What a Jonathan Taylor trade might’ve looked like and if Colts should’ve accepted it

The Indianapolis Colts didn’t trade Jonathan Taylor but they were negotiating with other teams. Here’s what those trade talks probably looked like.
Indianapolis Colts v Dallas Cowboys
Indianapolis Colts v Dallas Cowboys / Cooper Neill/GettyImages

As we all expected, the Indianapolis Colts did not trade Jonathan Taylor by their self-imposed deadline of Tuesday, August 29, at 4 p.m. (same time as roster cuts) and he will remain a member of the Colts for the time being. The rumors were rampant, and we will never know that truth about all the rumors. But what we as fans love to do is speculate what could have been.

The two confirmed teams that both at least had conversations with Indianapolis were the Miami Dolphins and the Green Bay Packers. Miami was no surprise, as the arms race in the AFC East continues, but Green Bay was a bit of a surprise with their current crop of running backs on the roster. Let’s look at what trades might have been discussed by the two franchises.

Miami Dolphins

Dolphins Trade

With the increase of talent in the AFC East this upcoming season, it’s no surprise that Miami needed to throw the next punch. The Buffalo Bills have added talent on both sides of the ball. The Jets have completely revamped their offense with the addition of Aaron Rodgers and the New England Patriots have added some new pass catchers and Zeke Elliott to support Rhamondre Stevenson.

Miami’s current running back room is led by the oft-injured Raheem Mostert, Jeff Wilson Jr. and rookie Devon Achane. The Dolphins head coach, Mike McDaniel, comes from the Kyle Shanahan offensive style with a heavy dose of running the football. While these three are very capable of handling the duties, bringing in Taylor along with their wide receivers would make a nearly unstoppable force because of the consistent defensive changes that opposition would have to incorporate. Wilson would have given the Colts a serviceable back to compliment Zack Moss, Evan Hull and Deon Jackson. While he can handle a starters load from time to time, he is best as part of a committee. Wilson is under contract through the 2024 season.

Green Bay Packers

Packers trade

It was surprising to hear that Green Bay was the “mystery team” that had discussions about acquiring Taylor. They already have a Pro Bowl running back with Aaron Jones and a great compliment with AJ Dillon. But here’s the kicker with Green Bay, Jones contract becomes non-guaranteed after this season. He is 29 years old and is due $12 Million next season. While they would absolutely have to pay Taylor top-of-the-position money, Taylor is 24 years old opposed to Jones being 29. With an unproven quarterback in Jordan Love it would not only give him a security blanket to rely on, but it would extend that window for him to maximize his potential.

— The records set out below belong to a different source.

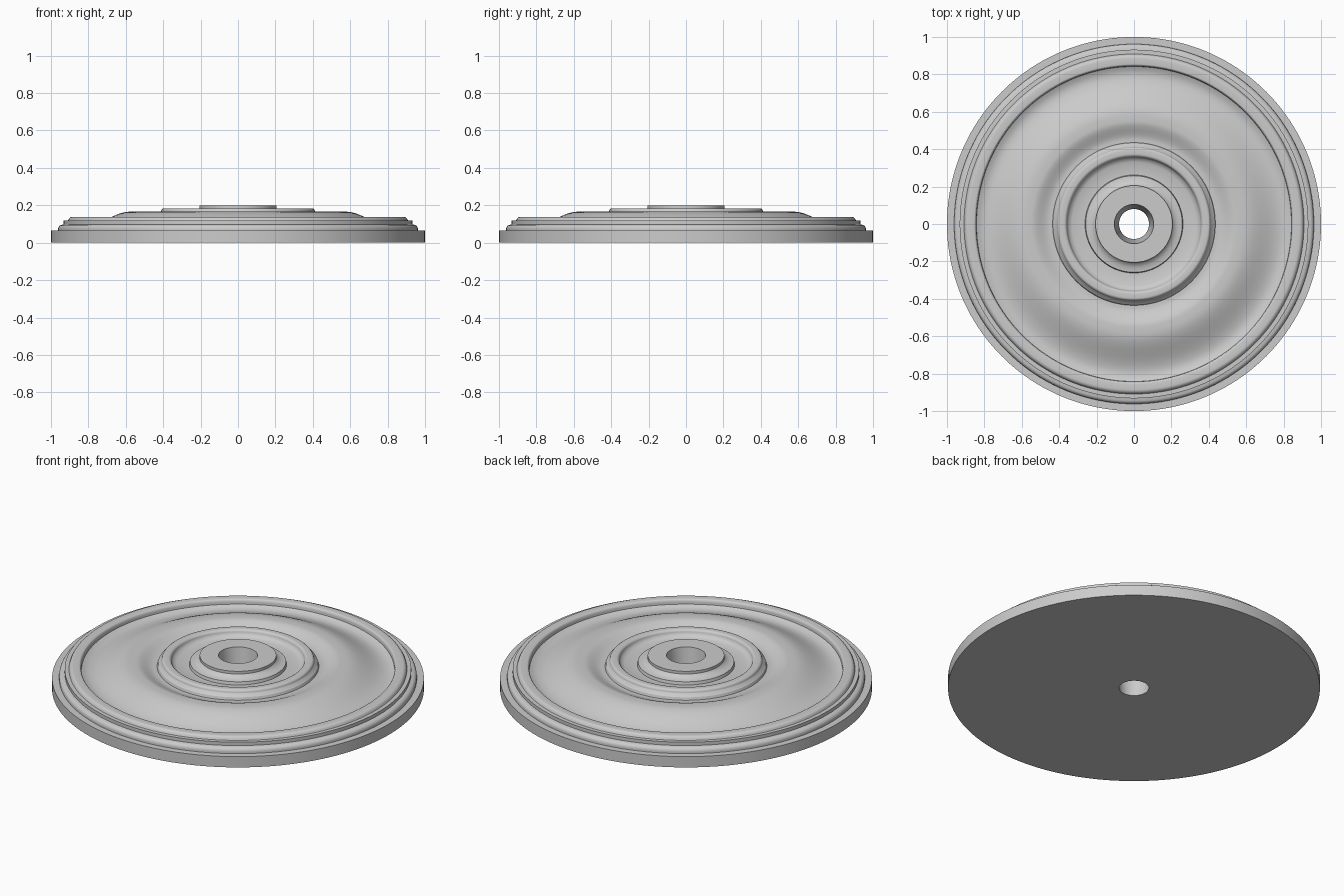
import bpy, bmesh, math

if "Cube" in bpy.data.objects:
    bpy.data.objects.remove(bpy.data.objects["Cube"])

SEGMENTS = 160


def arc(cx, cz, rx, rz, a0, a1, n=6):
    """Points on an elliptical arc in the (radius, height) plane."""
    pts = []
    for i in range(n + 1):
        a = math.radians(a0 + (a1 - a0) * i / n)
        pts.append((cx + rx * math.cos(a), cz + rz * math.sin(a)))
    return pts


def ease(r0, z0, r1, z1, n=12):
    """S-shaped slope between two levels."""
    pts = []
    for i in range(n + 1):
        t = i / n
        s = t * t * (3 - 2 * t)
        pts.append((r0 + (r1 - r0) * t, z0 + (z1 - z0) * s))
    return pts


def lathe(name, profile):
    """Revolve a closed (radius, height) profile around z."""
    bm = bmesh.new()
    rings = []
    for k in range(SEGMENTS):
        a = 2 * math.pi * k / SEGMENTS
        rings.append([bm.verts.new((r * math.cos(a), r * math.sin(a), z)) for r, z in profile])
    n = len(profile)
    for k in range(SEGMENTS):
        p, q = rings[k], rings[(k + 1) % SEGMENTS]
        for i in range(n):
            j = (i + 1) % n
            bm.faces.new((p[i], q[i], q[j], p[j]))
    bmesh.ops.remove_doubles(bm, verts=bm.verts, dist=1e-5)
    bmesh.ops.recalc_face_normals(bm, faces=bm.faces)
    mesh = bpy.data.meshes.new(name)
    bm.to_mesh(mesh)
    bm.free()
    ob = bpy.data.objects.new(name, mesh)
    bpy.context.collection.objects.link(ob)
    bpy.context.view_layer.objects.active = ob
    ob.select_set(True)
    bpy.ops.object.shade_smooth_by_angle(angle=math.radians(30))
    ob.select_set(False)
    return ob


# Flat back and plain outer band
profile = [(0.08, 0), (1.0, 0), (1.0, 0.064), (0.962, 0.064)]
# Stepped rim mouldings
profile += arc(0.94, 0.072, 0.022, 0.024, -10, 90)
profile += [(0.932, 0.098), (0.932, 0.118), (0.909, 0.118)]
profile += arc(0.885, 0.118, 0.022, 0.02, 10, 90)
# Inner side of rim
profile += arc(0.855, 0.118, 0.012, 0.02, 90, 180)
profile += [(0.842, 0.11), (0.822, 0.1)]
# Swelling panel, then the dip before the centre
profile += ease(0.80, 0.096, 0.58, 0.166)
profile += ease(0.55, 0.166, 0.45, 0.135)
# Raised ring
profile += [(0.435, 0.135), (0.43, 0.15), (0.412, 0.165)]
profile += arc(0.395, 0.167, 0.016, 0.017, 0, 90)
profile += arc(0.375, 0.167, 0.017, 0.017, 90, 180)
profile += [(0.35, 0.155), (0.33, 0.145)]
# Recessed floor, step and centre boss
profile += [(0.262, 0.145), (0.258, 0.162), (0.232, 0.164)]
profile += [(0.212, 0.176), (0.206, 0.184), (0.206, 0.2), (0.105, 0.2)]

lathe("ceiling_rose", profile)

The Colts would be getting a potential bell cow back with AJ Dillon. The 2020 second-round pick out of Boston College was an absolute monster in college. He has never had the opportunity in Green Bay to be the lead guy, but he could have had a real opportunity to get the lead role in Indianapolis if this trade had been the one that was discussed. Dillon would have been attractive as well because his contract is up at the end of this season and Colts would have had the opportunity to turn a rental into permanent main stay on the roster at a reasonable price.

Which deal would Indianapolis value more?

While neither came to fruition or if they actually existed, the Green Bay deal would have benefitted Indianapolis the most. Being able to get a former second-round pick on a test run for the full-time job and one that has shown flashes of ability would be too good to pass up. Jeff Wilson Jr. is a solid player but does have some injury history where Dillon has been mostly reliable outside of missing five games in 2020 for a COVID-19 diagnosis. If Indy would’ve accepted a trade, the second hypothetical package would’ve been better.